** Source data **
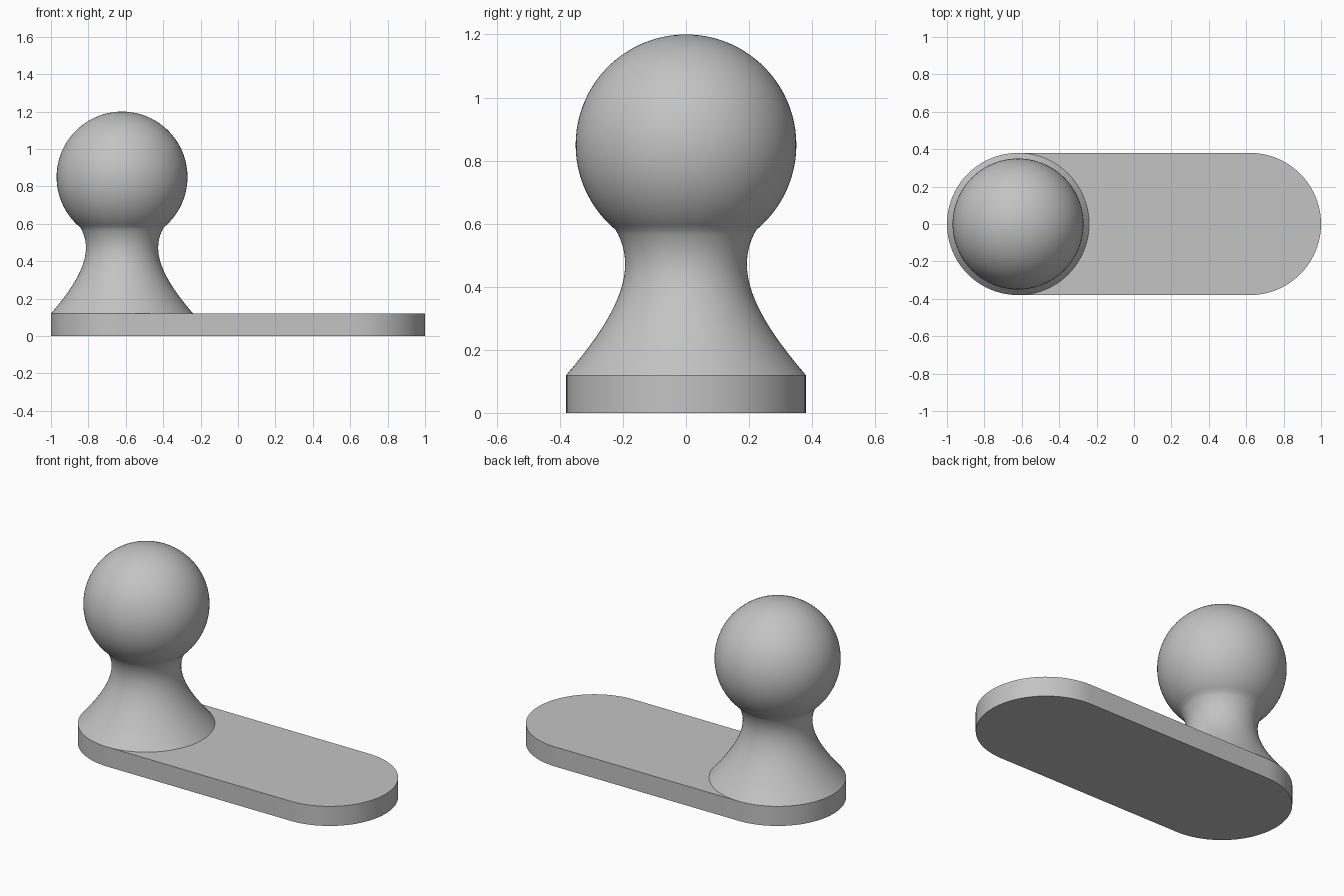
import bpy
import bmesh
from math import sin, cos, pi, acos
from mathutils import Vector, geometry

default_cube = bpy.data.objects.get("Cube")
if default_cube:
    bpy.data.objects.remove(default_cube, do_unlink=True)

SEGMENTS = 96
END_X = 0.62        # centre of each rounded plate end
PLATE_R = 0.38
PLATE_H = 0.12
BALL_R = 0.35
BALL_Z = 0.85
JOIN_Z = 0.58       # height where neck meets ball

grey = bpy.data.materials.new("plain grey")
grey.use_nodes = True
colour = (0.55, 0.55, 0.55, 1)
grey.diffuse_color = colour
grey.node_tree.nodes["Principled BSDF"].inputs["Base Color"].default_value = colour


def make_object(name, bm):
    bmesh.ops.recalc_face_normals(bm, faces=bm.faces)
    mesh = bpy.data.meshes.new(name)
    bm.to_mesh(mesh)
    bm.free()
    mesh.materials.append(grey)
    obj = bpy.data.objects.new(name, mesh)
    bpy.context.collection.objects.link(obj)
    bpy.ops.object.select_all(action="DESELECT")
    obj.select_set(True)
    bpy.context.view_layer.objects.active = obj
    bpy.ops.object.shade_smooth_by_angle(angle=pi / 6)
    return obj


# Base plate: slot outline extruded upwards
bm = bmesh.new()
half = SEGMENTS // 2
outline = []
for side in (1, -1):
    for i in range(half + 1):
        a = -pi / 2 + pi * i / half
        outline.append(bm.verts.new((side * (END_X + PLATE_R * cos(a)),
                                     side * PLATE_R * sin(a), 0)))
bottom = bm.faces.new(outline)
top = bmesh.ops.extrude_face_region(bm, geom=[bottom], use_keep_orig=True)["geom"]
bmesh.ops.translate(bm, vec=(0, 0, PLATE_H),
                    verts=[v for v in top if isinstance(v, bmesh.types.BMVert)])
make_object("base_plate", bm)

# Ball stud: flared neck curve followed by the ball arc, revolved
neck = geometry.interpolate_bezier(
    Vector((PLATE_R, PLATE_H)), Vector((0.19, 0.34)),
    Vector((0.16, 0.47)), Vector((0.2227, JOIN_Z)), 24)
profile = [(p.x, p.y) for p in neck]
start = acos((JOIN_Z - BALL_Z) / BALL_R)
steps = 36
for i in range(1, steps + 1):
    a = start * (1 - i / steps)
    profile.append((BALL_R * sin(a), BALL_Z + BALL_R * cos(a)))

bm = bmesh.new()
points = [bm.verts.new((r - END_X, 0, z)) for r, z in profile]
edges = [bm.edges.new(pair) for pair in zip(points, points[1:])]
bmesh.ops.spin(bm, geom=points + edges, cent=(-END_X, 0, 0), axis=(0, 0, 1),
               angle=2 * pi, steps=SEGMENTS, use_merge=True)
bmesh.ops.remove_doubles(bm, verts=bm.verts, dist=0.0001)
make_object("ball_stud", bm)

** What this task involves **
All that should be written out is the stretch of lines above between the one holding "from mathutils import Vector, geometry" and the one holding "PLATE_H = 0.12", inclusive, exactly as given.

** Output for this task **
from mathutils import Vector, geometry

default_cube = bpy.data.objects.get("Cube")
if default_cube:
    bpy.data.objects.remove(default_cube, do_unlink=True)

SEGMENTS = 96
END_X = 0.62        # centre of each rounded plate end
PLATE_R = 0.38
PLATE_H = 0.12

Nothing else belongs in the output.